Opinion - The Warriors' monumental loss to the Sharks was another chapter in multitude of narratives and possibilities of rugby league, but rugby news is sounding like a broken record, writes Jamie Wall.
A couple of weeks ago I wrote a piece about the Warriors and how their news cycle is strong, no matter what happens to them on the field.
Long story short, it's down to the multitude of narratives and possibilities that the NRL brings with it, around transfers and coaching job security. It allows the casual fan to attempt to solve the many problems that the Warriors have, because really, how often does a conversation about them start with "what they've got to do is..."
Boy, they managed to test that theory to the extreme after last weekend's toxic waste dump of a performance last weekend. After being spotted a one-man advantage and not being able to score, the Sharks felt charitable enough to give them another player in the bin for good measure. Which makes it almost impressive that the Warriors still managed to lose that game convincingly, with the Sharks running away with it at the end.
Almost impressive because surely no one has squandered a 13-on-11 situation that badly in the history of rugby league, so at least there's something unique about it. But it only took a day before the loss had been overtaken by events - the Warriors had signed Ronald Volkman and Freddy Lussick, while Kodi Nikorima was released to join the Rabbitohs (who just so happen to be the Warriors' opponents at this weekend's Magic Round at Suncorp Stadium).
So plenty to talk about and that's just one team that's not even playing well. Which is why it's such a shame to see rugby slog through a couple of issues that have cornered the conversation like the boring guy at the rugby club who has had a few too many beers.
Yes, it's Silver Lake update time again. For some reason, this deal has not been resolved despite it being reportedly done so at least twice in the last year. The saga was never particularly easy to understand to begin with - a lot of money coming in seemed good, what needed to be given up in return was concerning. The best way of describing it was letting someone build a pool in your front yard that you didn't have to pay for it, except they got to have parties in it with their friends whenever they liked. Then after a while they could sell the pool to someone else, but you have no say in who that is or what they'd use the pool for.

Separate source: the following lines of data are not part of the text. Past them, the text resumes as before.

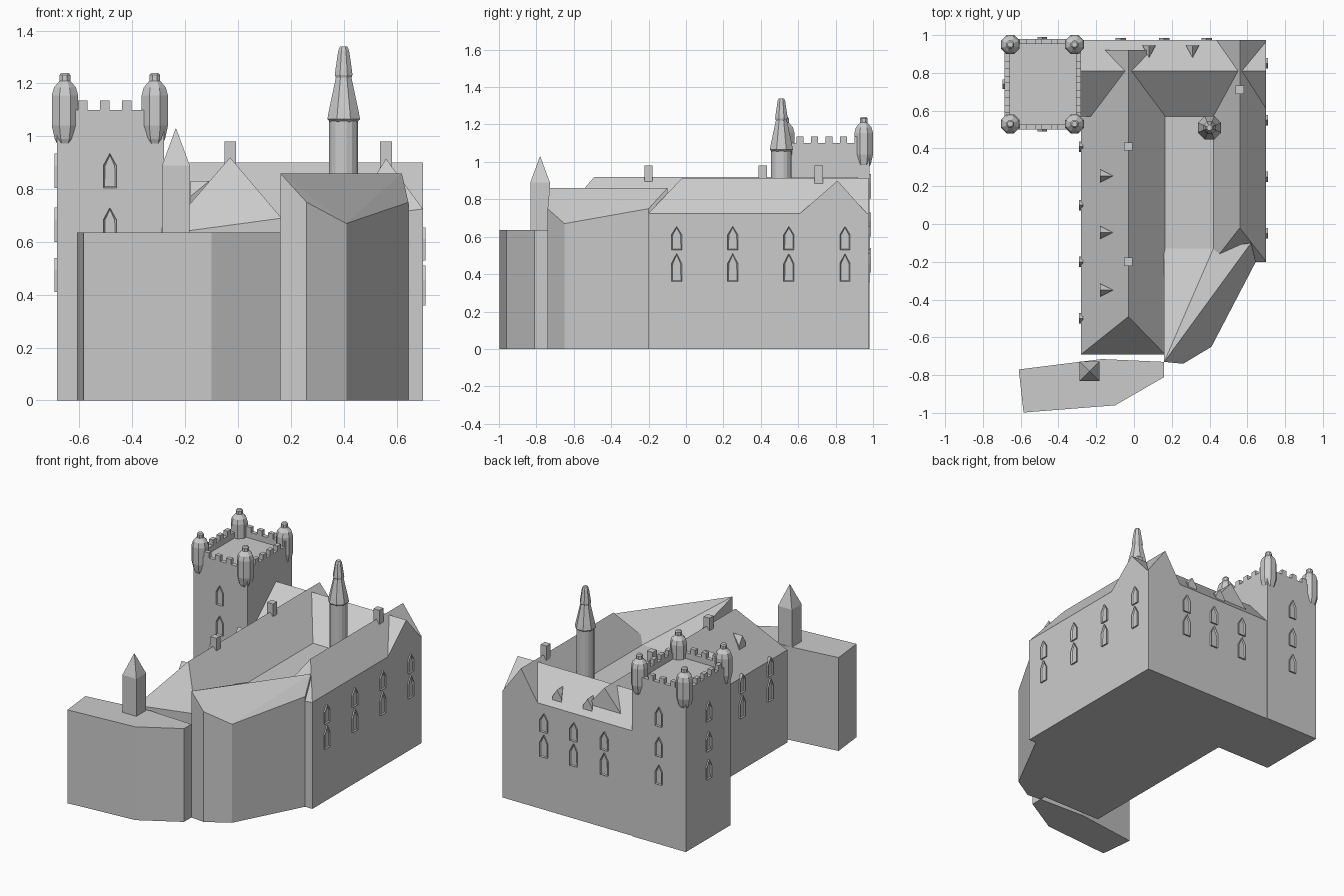
import bpy, bmesh
from math import pi, cos, sin
from mathutils import Matrix, Vector

if "Cube" in bpy.data.objects:
    bpy.data.objects.remove(bpy.data.objects["Cube"])


def mesh(name, verts, faces):
    bm = bmesh.new()
    vs = [bm.verts.new(v) for v in verts]
    for f in faces:
        bm.faces.new([vs[i] for i in f])
    bmesh.ops.recalc_face_normals(bm, faces=bm.faces)
    return finish(name, bm)


def finish(name, bm):
    me = bpy.data.meshes.new(name)
    bm.to_mesh(me)
    bm.free()
    ob = bpy.data.objects.new(name, me)
    bpy.context.collection.objects.link(ob)
    return ob


def loft(name, rings):
    """Closed solid through rings with equal point counts."""
    n = len(rings[0])
    faces = [tuple(range(n)), tuple(range((len(rings) - 1) * n, len(rings) * n))]
    for k in range(len(rings) - 1):
        for i in range(n):
            j = (i + 1) % n
            faces.append((k * n + i, k * n + j, (k + 1) * n + j, (k + 1) * n + i))
    return mesh(name, [p for r in rings for p in r], faces)


def prism(name, poly, z0, z1):
    return loft(name, [[(x, y, z) for x, y in poly] for z in (z0, z1)])


def box(name, x0, x1, y0, y1, z0, z1):
    return prism(name, [(x0, y0), (x1, y0), (x1, y1), (x0, y1)], z0, z1)


def lathe(name, x, y, profile, n=8):
    return loft(name, [[(x + r * cos(2 * pi * (i + .5) / n), y + r * sin(2 * pi * (i + .5) / n), z)
                        for i in range(n)] for r, z in profile])


def wing(name, axis, prof, s0, s1, hip=0):
    """Walls plus ridged roof; the start end may be hipped."""
    rings = []
    for s, h in ((s0, hip), (s1, 0)):
        ring = []
        for k, (a, z) in enumerate(prof):
            t = s + (h if k == 2 else 0)
            ring.append((a, t, z) if axis == 'y' else (t, a, z))
        rings.append(ring)
    ob = loft(name, rings)
    bm = bmesh.new()
    bm.from_mesh(ob.data)
    if hip:
        # split the end into wall and sloping hip
        bm.verts.ensure_lookup_table()
        bmesh.ops.connect_verts(bm, verts=[bm.verts[1], bm.verts[3]])
    bm.to_mesh(ob.data)
    bm.free()
    return ob


def window(name, x, y, z, angle, h=.15, w=.055):
    """Pointed window frame; angle 0 faces the front."""
    pts = [(-w / 2, 0), (w / 2, 0), (w / 2, h * .65), (0, h), (-w / 2, h * .65)]
    ob = loft(name, [[(a, d, b) for a, b in pts] for d in (.01, -.01)])
    bm = bmesh.new()
    bm.from_mesh(ob.data)
    front = min(bm.faces, key=lambda f: f.calc_center_median().y)
    bmesh.ops.inset_individual(bm, faces=[front], thickness=.007)
    bmesh.ops.translate(bm, verts=front.verts, vec=(0, .008, 0))
    bm.to_mesh(ob.data)
    bm.free()
    ob.matrix_world = Matrix.Translation((x, y, z)) @ Matrix.Rotation(angle, 4, 'Z')


def dormer(name, front, back, side, z0, z1):
    """Small gabled dormer running from its front centre back to the roof."""
    f, b, s = Vector((*front, 0)), Vector((*back, 0)), Vector((*side, 0))
    zs, zt = Vector((0, 0, z0)), Vector((0, 0, z1))
    mid = Vector((0, 0, (z0 + z1) / 2 - .01))
    verts = [f - s + zs, f + s + zs, f + s + mid, f + zt, f - s + mid, b + zt, b + zs]
    mesh(name, verts, [(0, 1, 2, 3, 4), (3, 2, 5), (4, 3, 5), (0, 4, 5, 6), (1, 6, 5, 2), (0, 6, 1)])


# Main wings around the court
wing("west_wing", 'y', [(-.28, 0), (-.28, .63), (-.03, .92), (.165, .69), (.165, 0)], -.69, .92, .2)
wing("north_wing", 'x', [(.57, 0), (.57, .69), (.81, .90), (.975, .715), (.975, 0)], -.28, .70)
wing("east_wing", 'y', [(.42, 0), (.42, .69), (.56, .915), (.70, .725), (.70, 0)], -.2, .975, .18)
box("court", .16, .42, -.135, .57, 0, .69)

# Chapel with slanted roof
low = [(.16, -.73), (.26, -.74), (.41, -.65), (.645, -.2), (.62, -.1), (.42, -.13), (.16, -.13)]
tops = [.86, .75, .67, .75, .86, .69, .69]
chapel = [(x, y, 0) for x, y in low] + [(x, y, z) for (x, y), z in zip(low, tops)]
sides = [(i, (i + 1) % 7, 7 + (i + 1) % 7, 7 + i) for i in range(7)]
mesh("chapel", chapel, sides + [tuple(range(7)), (7, 8, 9), (7, 9, 11), (11, 9, 10),
                                (7, 11, 12), (7, 12, 13)])

# Gatehouse and its pinnacle
prism("gatehouse", [(-.61, -.77), (-.17, -.715), (.16, -.73), (.16, -.81), (-.10, -.96), (-.585, -.998)],
      0, .635)
lathe("gate_pinnacle", -.235, -.78, [(.074, .6), (.074, .89), (.001, 1.03)], 4)

# Great tower with parapet
X0, X1, Y0, Y1, T = -.685, -.28, .50, .98, .028
box("tower", X0, X1, Y0, Y1, 0, 1.06)
box("parapet_front", X0, X1, Y0, Y0 + T, 1.06, 1.10)
box("parapet_back", X0, X1, Y1 - T, Y1, 1.06, 1.10)
box("parapet_left", X0, X0 + T, Y0 + T, Y1 - T, 1.06, 1.10)
box("parapet_right", X1 - T, X1, Y0 + T, Y1 - T, 1.06, 1.10)
for i in range(4):
    x = -.605 + i * .083
    for y in (Y0, Y1 - T):
        box("merlon", x, x + .036, y, y + T, 1.10, 1.135)
for i in range(5):
    y = .59 + i * .078
    for x in (X0, X1 - T):
        box("merlon", x, x + T, y, y + .038, 1.10, 1.135)

# Corner turrets on the tower
for x in (-.655, -.315):
    for y in (.53, .95):
        lathe("corner_turret", x, y, [(.018, .945), (.042, .99), (.054, 1.04), (.054, 1.155), (.045, 1.185),
                                      (.022, 1.21), (.022, 1.232), (.015, 1.24)])

# Stair turret with tall cap
lathe("stair_turret", .40, .51, [(.056, .6), (.056, 1.06)], 16)
lathe("stair_turret_cap", .40, .51, [(.056, 1.055), (.067, 1.065), (.06, 1.1), (.032, 1.222), (.036, 1.232),
                                     (.034, 1.25), (.022, 1.325), (.015, 1.34)])

# Chimneys
for x, y in ((-.03, .41), (-.03, -.2), (.56, .71)):
    box("chimney", x - .022, x + .022, y - .022, y + .022, .8, .98)

# Roof dormers
for y in (.255, -.045, -.35):
    dormer("west_dormer", (-.18, y), (-.11, y), (0, .035), .735, .83)
for x in (.08, .31):
    dormer("north_dormer", (x, .945), (x, .88), (.035, 0), .735, .825)

# Windows on the wings
for z, h in ((.36, .15), (.53, .125)):
    for y in (-.05, .25, .55, .85):
        window("east_window", .70, y, z, pi / 2, h)
    for y in (.41, .1, -.2, -.5):
        window("west_window", -.28, y, z, -pi / 2, h)
    for x in (-.07, .16, .385):
        window("north_window", x, .975, z, pi, h)

# Windows on the tower
for z in (.41, .60, .805):
    window("tower_window_front", -.485, Y0, z, 0, .13, .05)
    window("tower_window_back", -.485, Y1, z, pi, .13, .05)
    window("tower_window_left", X0, .74, z, -pi / 2, .13, .05)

It was supposed to be sorted last April. So, by now, everyone is fairly sick of the same old rubbish coming out of the same mouths about the pros and cons of the deal. Especially considering very little is likely to change - the new CommercialCo entity that will market the All Blacks with the Silver Lake cash injection is likely to be run by NZ Rugby stooges anyway.
Then, on Thursday came another chapter of The Neverending Story that is the global season discussion. If a photocopier doesn't get a credit for writing this one it'll be a crime, because it is essentially exactly the same idea as the last time it was floated. Which, by the way, dissolved very quickly.
Yet again people are struggling with the concept of the planet having two hemispheres, which is the main impediment to this getting agreed on. Also that some test nations face the prospect of being relegated from Tier One, which they will never agree upon.
These two issues. Again. It's so tedious it's enough to make your eyeballs bleed, so hopefully they heal in time for when they all crop up again in roughly five or so months' time.